Readers of this real estate law blog may have conflicted feelings about construction in the name of progress. On the one hand, readers probably appreciate efforts to preserve historical buildings. Such efforts may have both financial and historical benefit. Boston’s historic district, for example, is a top destination for tourists to Massachusetts. 

But what about construction projects that seek to replace residential areas with new high rises or commercial construction? The existing structures may not qualify for historic status, yet they surely have meaning to their current residents. A recent project intended for the site of Amherst’s Carriage Shops provides context.

According to a recent article, more than three-quarters of the shop owners at Carriage Shops have accepted purchase offers to sell their co-op shares. However, the new owner isn’t planning on setting up shop. Although a formal development proposal has not been announced for the carriage shops, there is a rumored plan to tear the shops down. 

In this case, many of the co-op shareholders were small business owners. Yet a real estate acquisition lawyer can provide insightful advice even for small commercial property sales. At a minimum, an attorney can provide peace of mind to owners who may take comfort in having a second pair of experienced eyes look at their paperwork.

For example, a real estate lawyer can examine the transaction documents for potential pitfalls involving zoning, environmental regulations, title examinations or tax implications. A sale agreement can quickly get complicated, even for smaller properties. An attorney can help owners navigate through these issues.

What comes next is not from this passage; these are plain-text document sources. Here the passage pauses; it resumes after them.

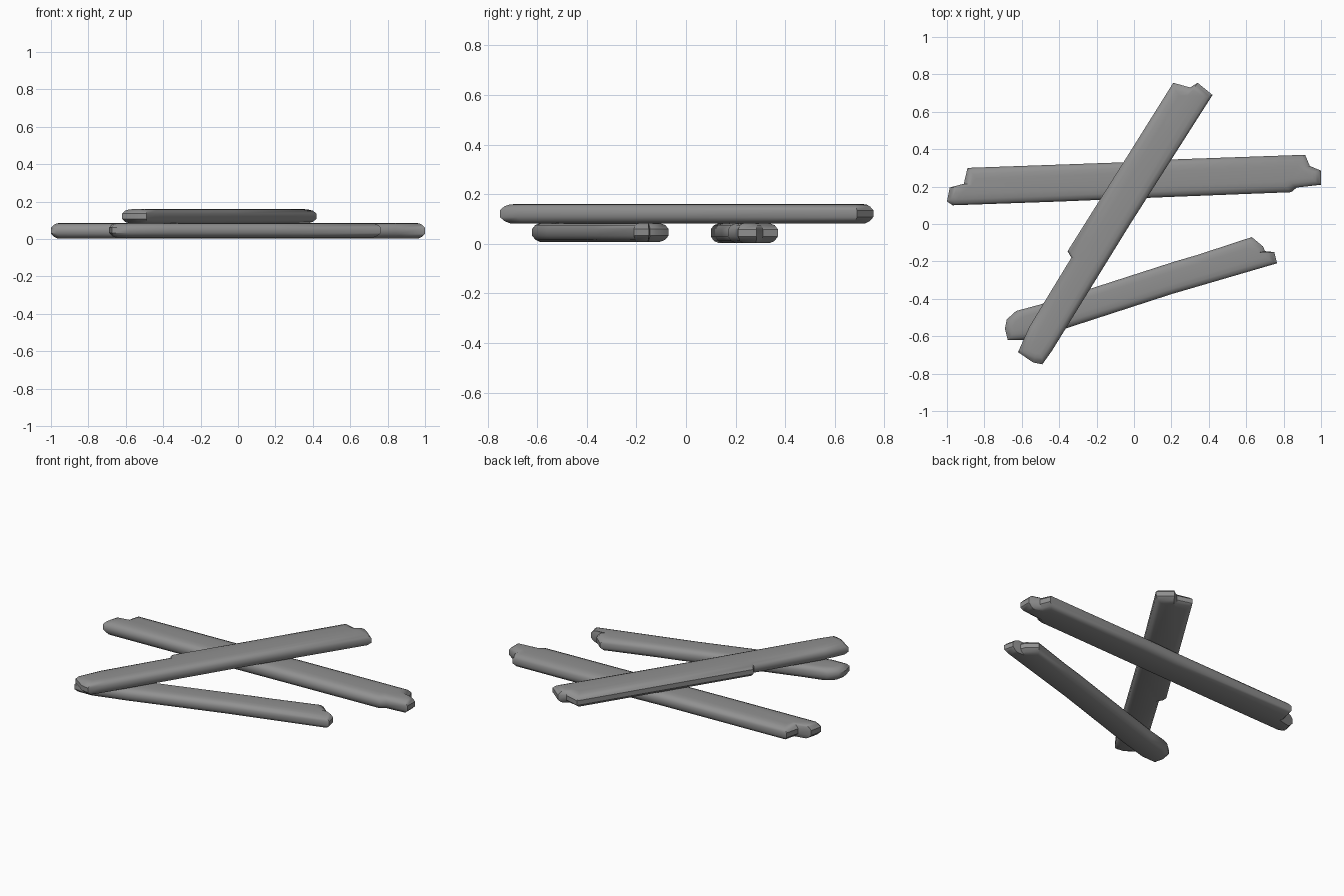
import bpy
import bmesh
from math import radians
from mathutils import Vector

cube = bpy.data.objects.get("Cube")
if cube:
    bpy.data.objects.remove(cube, do_unlink=True)

grey = bpy.data.materials.new("weathered grey")
grey.use_nodes = True
colour = (0.28, 0.28, 0.28, 1)
grey.diffuse_color = colour
bsdf = next(n for n in grey.node_tree.nodes if n.type == 'BSDF_PRINCIPLED')
bsdf.inputs["Base Color"].default_value = colour
bsdf.inputs["Roughness"].default_value = 0.9

# Cross-section layers: height fraction, width scale, end setback
LAYERS = [(0, .68, .035), (.1, .87, .018), (.32, 1, 0), (.68, 1, 0),
          (.88, .88, .015), (.97, .68, .03), (1, .4, .045)]


def plank(name, start, end, outline, bottom, top):
    """Stack rounded copies of a broken-ended outline along its own axis."""
    a, b = Vector(start), Vector(end)
    along = (b - a).normalized()
    across = Vector((-along.y, along.x))
    mid, half = (a + b) / 2, (b - a).length / 2
    bm = bmesh.new()
    rings = []
    for height, width, setback in LAYERS:
        ring = []
        for p in outline:
            d = Vector(p) - mid
            u, v = d.dot(along), d.dot(across)
            u *= 1 - setback / half
            q = mid + along * u + across * v * width
            ring.append(bm.verts.new((q.x, q.y, bottom + (top - bottom) * height)))
        rings.append(ring)
    n = len(outline)
    for low, high in zip(rings, rings[1:]):
        for i in range(n):
            j = (i + 1) % n
            bm.faces.new((low[i], low[j], high[j], high[i]))
    caps = [bm.faces.new(rings[0]), bm.faces.new(rings[-1])]
    bmesh.ops.triangulate(bm, faces=caps)
    bmesh.ops.recalc_face_normals(bm, faces=bm.faces)
    mesh = bpy.data.meshes.new(name)
    bm.to_mesh(mesh)
    bm.free()
    mesh.materials.append(grey)
    obj = bpy.data.objects.new(name, mesh)
    bpy.context.collection.objects.link(obj)
    bpy.ops.object.select_all(action='DESELECT')
    obj.select_set(True)
    bpy.context.view_layer.objects.active = obj
    bpy.ops.object.shade_smooth_by_angle(angle=radians(38))


# Long plank at the back
plank("back_plank", (-1, .195), (1, .275), [
    (-1, .12), (-.97, .1), (-.4, .12), (.2, .145), (.84, .17), (.87, .195),
    (1, .21), (1, .285), (.94, .31), (.915, .37), (.2, .345), (-.05, .33),
    (-.89, .3), (-.91, .215), (-.985, .195)], .003, .085)

# Shorter plank at the front
plank("front_plank", (-.68, -.55), (.73, -.13), [
    (-.69, -.56), (-.675, -.62), (-.58, -.62), (-.37, -.56), (.2, -.375),
    (.765, -.21), (.75, -.15), (.7, -.145), (.69, -.12), (.63, -.07),
    (.34, -.165), (.22, -.2), (-.23, -.345), (-.5, -.43), (-.63, -.465),
    (-.68, -.51)], .008, .085)

# Plank resting across the other two
plank("top_plank", (-.55, -.72), (.32, .73), [
    (-.62, -.685), (-.54, -.74), (-.49, -.75), (-.44, -.68), (-.02, 0),
    (.42, .69), (.34, .755), (.3, .73), (.21, .755), (-.05, .34),
    (-.355, -.145), (-.335, -.18), (-.56, -.55)], .083, .16)
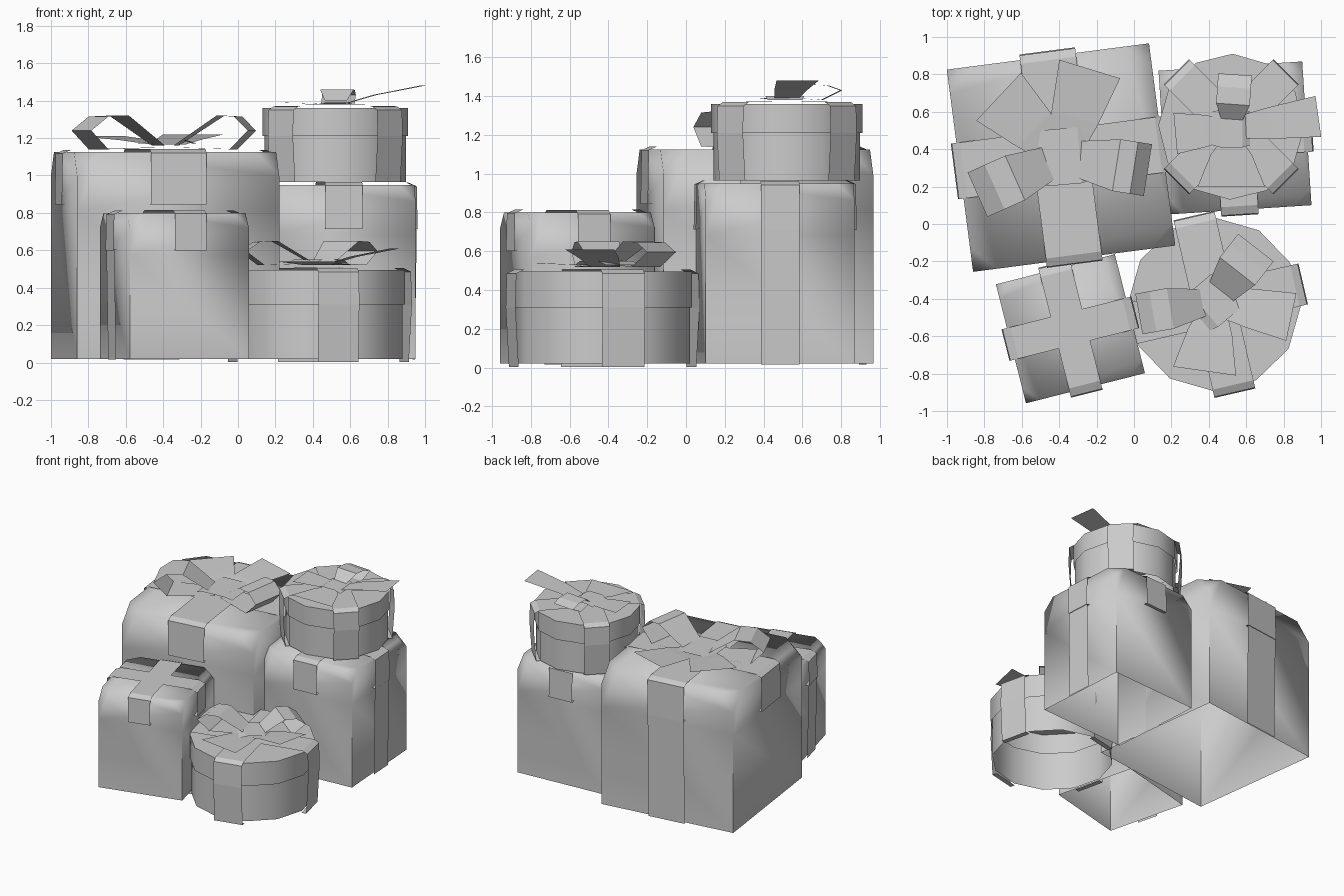
import bpy, bmesh, math
from mathutils import Matrix

if "Cube" in bpy.data.objects:
    bpy.data.objects.remove(bpy.data.objects["Cube"])

grey = bpy.data.materials.new("plain grey")
grey.diffuse_color = (0.6, 0.6, 0.6, 1)
grey.use_nodes = True
grey.node_tree.nodes["Principled BSDF"].inputs["Base Color"].default_value = grey.diffuse_color


def finish(name, bm, matrix, smooth=None):
    me = bpy.data.meshes.new(name)
    bm.to_mesh(me)
    bm.free()
    me.transform(matrix)
    me.materials.append(grey)
    if smooth:
        me.polygons.foreach_set("use_smooth", [True] * len(me.polygons))
        me.set_sharp_from_angle(angle=math.radians(smooth))
    ob = bpy.data.objects.new(name, me)
    bpy.context.collection.objects.link(ob)
    return ob


def place(x, y, deg):
    return Matrix.Translation((x, y, 0)) @ Matrix.Rotation(math.radians(deg), 4, 'Z')


def strip(name, rows, matrix):
    """Ribbon sheet running along local x; rows are (distance, height, half width)."""
    bm = bmesh.new()
    pairs = [(bm.verts.new((r, -w, z)), bm.verts.new((r, w, z))) for r, z, w in rows]
    for (a, b), (c, d) in zip(pairs, pairs[1:]):
        bm.faces.new((a, c, d, b))
    return finish(name, bm, matrix)


def gift_box(name, x, y, deg, half, top, cut, ribbon, long_sides):
    """Open-bottomed box with cut-off upper corners, smooth above, sharp lower edges."""
    bm = bmesh.new()
    bmesh.ops.create_cube(bm, size=2)
    for v in bm.verts:
        v.co = (v.co.x * half, v.co.y * half, top if v.co.z > 0 else 0.02)
    bmesh.ops.bevel(bm, geom=[v for v in bm.verts if v.co.z > 0.03],
                    offset=cut, segments=1, affect='VERTICES')
    bmesh.ops.bisect_plane(bm, geom=bm.verts[:] + bm.edges[:] + bm.faces[:],
                           plane_co=(0, 0, top * 0.72), plane_no=(0, 0, 1))
    bmesh.ops.delete(bm, geom=[f for f in bm.faces
                               if all(v.co.z < 0.03 for v in f.verts)], context='FACES')
    bm.normal_update()
    for f in bm.faces:
        f.smooth = True
    for e in bm.edges:
        e.smooth = min(v.co.z for v in e.verts) > top * 0.72 - 0.001
    finish(name, bm, place(x, y, deg))
    # ribbon cross with hanging flaps, and full-length tails on some sides
    for side in range(4):
        m = place(x, y, deg + side * 90)
        t = top + 0.012 + 0.004 * (side % 2)
        strip(name + "_ribbon", [(0, t, ribbon), (half - 0.02, t, ribbon),
                                 (half + 0.025, t - 0.02, ribbon),
                                 (half + 0.03, top * 0.75, ribbon),
                                 (half - 0.03, top * 0.75 + 0.01, ribbon)], m)
        if side in long_sides:
            strip(name + "_ribbon_tail", [(half + 0.025, top * 0.75, ribbon),
                                          (half + 0.015, 0.015, ribbon)], m)


def drum(name, radius, z0, z1, matrix, closed_top):
    bm = bmesh.new()
    bmesh.ops.create_cone(bm, cap_ends=True, segments=12, radius1=radius,
                          radius2=radius, depth=z1 - z0)
    bmesh.ops.translate(bm, verts=bm.verts, vec=(0, 0, (z0 + z1) / 2))
    bm.normal_update()
    bmesh.ops.delete(bm, geom=[f for f in bm.faces if f.normal.z < -0.5
                               or (f.normal.z > 0.5 and not closed_top)], context='FACES')
    finish(name, bm, matrix, 40)


def round_gift(name, x, y, radius, z0, lid, top, ribbon, first, foot):
    """Twelve-sided open box with a slightly wider lid and four ribbon strips."""
    m = place(x, y, -1)
    drum(name + "_body", radius - 0.012, z0, lid + 0.02, m, False)
    drum(name + "_lid", radius, lid, top, m, True)
    for side in range(4):
        strip(name + "_ribbon", [(0, top + 0.012, ribbon), (radius - 0.02, top + 0.01, ribbon),
                                 (radius + 0.02, top - 0.01, ribbon),
                                 (radius + 0.025, lid, ribbon),
                                 (radius + 0.008, foot, ribbon),
                                 (radius - 0.03, foot, ribbon)],
              place(x, y, first + side * 90))


def loop(name, x, y, deg, base, peak, inner, outer, w):
    """Folded bow loop: rises, crosses its peak, turns under and returns."""
    strip(name, [(0.05, base + 0.02, w * 0.65), (inner, peak, w),
                 ((inner + outer) / 2 + 0.01, peak - 0.005, w),
                 (outer, (peak + base) / 2 + 0.01, w),
                 (outer - 0.1, base, w), (0.05, base + 0.01, w * 0.65)], place(x, y, deg))


def tail(name, x, y, deg, z0, z1, length, w0, w1):
    strip(name, [(0.04, z0, w0), (length * 0.45, (z0 + z1) / 2, (w0 + w1) / 2),
                 (length, z1, w1)], place(x, y, deg))


def knot(name, x, y, deg, z, size):
    strip(name, [(-size, z - 0.02, size * 0.9), (-size * 0.6, z, size),
                 (size * 0.6, z, size), (size, z - 0.02, size * 0.9)], place(x, y, deg))


# square boxes (side 0 faces right, 1 back, 2 left, 3 front)
gift_box("large_box", -0.39, 0.355, 7.4, 0.545, 1.125, 0.13, 0.15, (1,))
gift_box("tall_box", 0.54, 0.46, 3.7, 0.385, 0.95, 0.09, 0.10, (0,))
gift_box("small_box", -0.34, -0.56, 14.2, 0.328, 0.80, 0.08, 0.087, (2,))

# round boxes
round_gift("upper_round_box", 0.52, 0.52, 0.39, 0.965, 1.21, 1.36, 0.095, 45, 0.965)
round_gift("lower_round_box", 0.43, -0.43, 0.462, 0.02, 0.31, 0.495, 0.112, 13, 0.003)

# bow on the large box
bx, by = -0.38, 0.36
knot("large_bow_knot", bx, by, 5, 1.19, 0.15)
loop("large_bow_loop", bx, by, 204, 1.14, 1.32, 0.28, 0.50, 0.13)
loop("large_bow_loop", bx, by, -9, 1.14, 1.32, 0.29, 0.46, 0.14)
tail("large_bow_tail", bx, by, 137, 1.165, 1.21, 0.47, 0.08, 0.175)
tail("large_bow_tail", bx, by, 73, 1.165, 1.22, 0.49, 0.09, 0.17)

# bow on the lower round box
bx, by = 0.43, -0.41
knot("lower_bow_knot", bx, by, 40, 0.55, 0.12)
loop("lower_bow_loop", bx, by, 52, 0.52, 0.65, 0.20, 0.36, 0.12)
loop("lower_bow_loop", bx, by, 190, 0.52, 0.65, 0.24, 0.41, 0.11)
tail("lower_bow_tail", bx, by, -12, 0.52, 0.61, 0.42, 0.08, 0.13)
tail("lower_bow_tail", bx, by, 262, 0.52, 0.54, 0.38, 0.07, 0.17)

# bow on the upper round box
bx, by = 0.52, 0.51
knot("upper_bow_knot", bx, by, 0, 1.40, 0.10)
loop("upper_bow_loop", bx, by, 86, 1.38, 1.46, 0.13, 0.29, 0.09)
tail("upper_bow_tail", bx, by, 8, 1.38, 1.48, 0.47, 0.06, 0.11)
tail("upper_bow_tail", bx, by, 270, 1.385, 1.38, 0.31, 0.04, 0.18)
tail("upper_bow_tail", bx, by, 185, 1.38, 1.39, 0.30, 0.06, 0.11)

Source: ABC 40, “Amherst Carriage Shop Business Owners Prepare for Move,” March 19, 2014